I know, why don't I go over and write my posts on my own blog. I'm sorry. I should really do that.

Betty said...

I need to check these books out, I agree with what 2Thinks said.
Hope your day is a good one so far:)

2Thinks said...

Somewhere over here I missed the part about how KW is telling an ongoing story about how he arrived at Truth. I kinda thought that was what he was doing, but I wasn't sure. I'm not the sharpest crayon in the box. :)

Anyway, my 2Thinks stand...looking forward to seeing how this develops.

Thanks KW!

Blasé said...

A woman called me a "Don Juan", and I didn't know what she meant by that.

Anyway, I bet I can beat Kelly Combs and 2 Thinks in a Bible Trivia contest. It would be like taking candy from a baby...or something like that??

Blasé said...

..oh, wait a minute. What I meant to say was I would run circles around them. Yeah, that's it.

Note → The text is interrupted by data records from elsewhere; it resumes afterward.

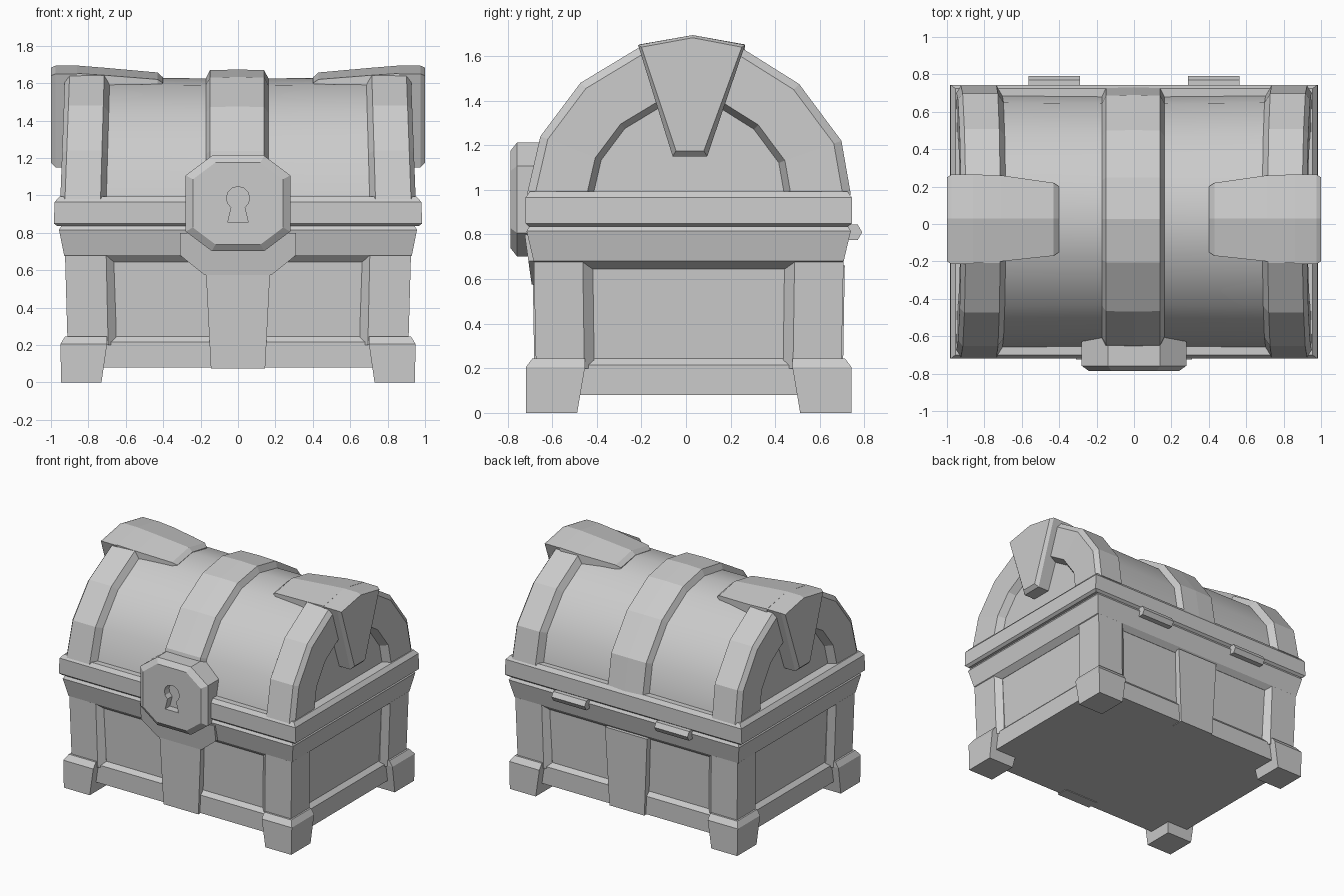
import bpy, bmesh, math

if "Cube" in bpy.data.objects:
    bpy.data.objects.remove(bpy.data.objects["Cube"])

GREY = bpy.data.materials.new("light_grey")
GREY.diffuse_color = (0.6, 0.6, 0.6, 1)
GREY.use_nodes = True
GREY.node_tree.nodes["Principled BSDF"].inputs["Base Color"].default_value = GREY.diffuse_color
CY = 0.012  # depth centre of the chest


def loft(name, rings, smooth=None):
    """Skin a row of equal-length point rings and close both ends."""
    bm = bmesh.new()
    vs = [[bm.verts.new(p) for p in r] for r in rings]
    n = len(vs[0])
    for a, b in zip(vs, vs[1:]):
        for i in range(n):
            j = (i + 1) % n
            bm.faces.new((a[i], a[j], b[j], b[i]))
    bm.faces.new(vs[0])
    bm.faces.new(vs[-1])
    bmesh.ops.recalc_face_normals(bm, faces=bm.faces)
    me = bpy.data.meshes.new(name)
    bm.to_mesh(me)
    bm.free()
    me.materials.append(GREY)
    ob = bpy.data.objects.new(name, me)
    bpy.context.collection.objects.link(ob)
    if smooth:
        bpy.ops.object.select_all(action='DESELECT')
        ob.select_set(True)
        bpy.context.view_layer.objects.active = ob
        bpy.ops.object.shade_smooth_by_angle(angle=math.radians(smooth))
    return ob


def tower(name, sections):
    """Stack of centred rectangles given as (half x, half y, z)."""
    return loft(name, [[(-x, CY - y, z), (x, CY - y, z), (x, CY + y, z), (-x, CY + y, z)]
                       for x, y, z in sections])


def box(name, lo, hi, sx=1, sy=1):
    """Tapered box between two rectangles (x0, x1, y0, y1, z), mirrored by signs."""
    return loft(name, [[(sx * x, CY + sy * y, z) for x, y in
                        ((x0, y0), (x1, y0), (x1, y1), (x0, y1))]
                       for x0, x1, y0, y1, z in (lo, hi)])


# ---- Base: recessed panels, bottom rail and upper rim
tower("base_panels", [(0.86, 0.64, 0.085), (0.885, 0.66, 0.70)])
tower("bottom_rail", [(0.895, 0.672, 0.08), (0.895, 0.672, 0.215), (0.86, 0.64, 0.25)])
tower("base_rim", [(0.885, 0.66, 0.645), (0.93, 0.695, 0.68),
                   (0.957, 0.727, 0.815), (0.945, 0.715, 0.835)])

# ---- Corner posts with chamfered inner edges, and feet
post = [(0.925, 0.695), (0.925, 0.475), (0.885, 0.43), (0.83, 0.43),
        (0.66, 0.58), (0.66, 0.655), (0.705, 0.695)]
for sx in (-1, 1):
    for sy in (-1, 1):
        loft("corner_post", [[(sx * x * k, CY + sy * y * k, z) for x, y in post]
                             for k, z in ((0.985, 0.2), (1, 0.69))])
        foot = [(0.73, 0.945, 0.50, 0.73, 0), (0.70, 0.95, 0.465, 0.73, 0.205),
                (0.70, 0.925, 0.465, 0.70, 0.245)]
        loft("foot", [[(sx * x, CY + sy * y, z) for x, y in
                       ((x0, y0), (x1, y0), (x1, y1), (x0, y1))]
                      for x0, x1, y0, y1, z in foot])

# ---- Centre straps on the base, front and back
for sy in (-1, 1):
    box("base_strap", (-0.145, 0.145, 0.6, 0.69, 0.075),
        (-0.175, 0.175, 0.6, 0.70, 0.66), 1, sy)

# ---- Dropped section of the front rim
drop = [(-0.31, 0.68), (-0.18, 0.575), (0.18, 0.575), (0.31, 0.68), (0.31, 0.80), (-0.31, 0.80)]
loft("rim_drop", [[(x, y - 0.14 * (z - 0.575), z) for x, z in drop] for y in (-0.62, -0.692)])

# ---- Lid rim
tower("lid_rim", [(0.965, 0.715, 0.835), (0.985, 0.732, 0.85),
                  (0.98, 0.732, 0.965), (0.955, 0.712, 0.993)])

# ---- Domed lid
DOME = [(-0.725, 0.0), (-0.665, 0.26), (-0.485, 0.50), (-0.22, 0.66), (0.015, 0.70),
        (0.24, 0.655), (0.495, 0.495), (0.685, 0.24), (0.727, 0.0)]


def dome_ring(x, s, lean=0.0):
    return [(x * (1 - lean * z * s), CY + y * s, 0.98 + z * s) for y, z in DOME]


loft("lid_panel", [dome_ring(x, s) for x, s in
                   ((-0.75, 0.93), (-0.4, 0.925), (0, 0.92), (0.4, 0.925), (0.75, 0.93))], 40)
loft("lid_strap", [dome_ring(x, s) for x, s in
                   ((-0.18, 0.9), (-0.15, 0.985), (0, 0.99), (0.14, 0.985), (0.17, 0.9))])
for sx in (-1, 1):
    # end band with a recessed half-round panel in its outer face
    ends = [(0.70, 0.92), (0.735, 1), (0.925, 1), (0.95, 0.95), (0.945, 0.63), (0.89, 0.59)]
    loft("lid_end_band", [dome_ring(sx * x, s, 0.04) for x, s in ends])

    # crown plate over the ridge
    crown = [(0.40, -0.15, 0.20, 1.60, 1.63), (0.43, -0.17, 0.22, 1.62, 1.657),
             (0.71, -0.20, 0.26, 1.642, 1.682), (0.86, -0.21, 0.265, 1.652, 1.694),
             (0.99, -0.21, 0.26, 1.645, 1.685)]
    loft("crown_plate", [[(sx * x, a, 1.52), (sx * x, a, ze), (sx * x, 0.03, zm),
                          (sx * x, b, ze), (sx * x, b, 1.52)] for x, a, b, ze, zm in crown[:4]])

    # wedge hanging down the end
    back = [(-0.215, 1.65), (0.03, 1.694), (0.265, 1.65), (0.095, 1.15), (-0.06, 1.15)]
    front = [(-0.20, 1.64), (0.03, 1.682), (0.25, 1.64), (0.08, 1.175), (-0.045, 1.175)]
    loft("end_wedge", [[(sx * x, y, z) for y, z in pts]
                       for x, pts in ((0.86, back), (0.975, back), (1.0, front))])

    # hinge barrel
    loft("hinge", [[(sx * x, 0.75 + 0.04 * math.cos(math.pi * i / 3),
                     0.81 + 0.04 * math.sin(math.pi * i / 3)) for i in range(6)]
                   for x in (0.29, 0.565)])

# ---- Lock plate: chamfered octagon with a keyhole cut into it
octagon = [(-0.28, -0.15), (-0.14, -0.255), (0.14, -0.255), (0.28, -0.15),
           (0.28, 0.15), (0.14, 0.255), (-0.14, 0.255), (-0.28, 0.15)]
lock = loft("lock_plate", [[(x * k, y, 0.957 + z * k) for x, z in octagon]
                           for y, k in ((-0.60, 1), (-0.758, 1), (-0.786, 0.86))])

arc = [math.radians(-55 + 290 * i / 10) for i in range(11)]
keyhole = [(0.062 * math.cos(a), 0.985 + 0.062 * math.sin(a)) for a in arc]
keyhole += [(-0.055, 0.855), (0.055, 0.855)]
cutter = loft("keyhole_cutter", [[(x, y, z) for x, z in keyhole] for y in (-0.85, -0.73)])
cutter.hide_render = True
mod = lock.modifiers.new("keyhole", 'BOOLEAN')
mod.operation = 'DIFFERENCE'
mod.solver = 'EXACT'
mod.object = cutter
bpy.context.view_layer.objects.active = lock
bpy.ops.object.modifier_apply(modifier=mod.name)
bpy.data.objects.remove(cutter)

Heart2Heart said...


I love learning about your journey that lead you to arrive at the place in your faith where you are now. Not everyone's journey was a simple and straight path, some were filled with many side trips along the way. We learn much from those experiences, and thus can educate from that line of thinking because we've seen it.

Love and Hugs ~ Kat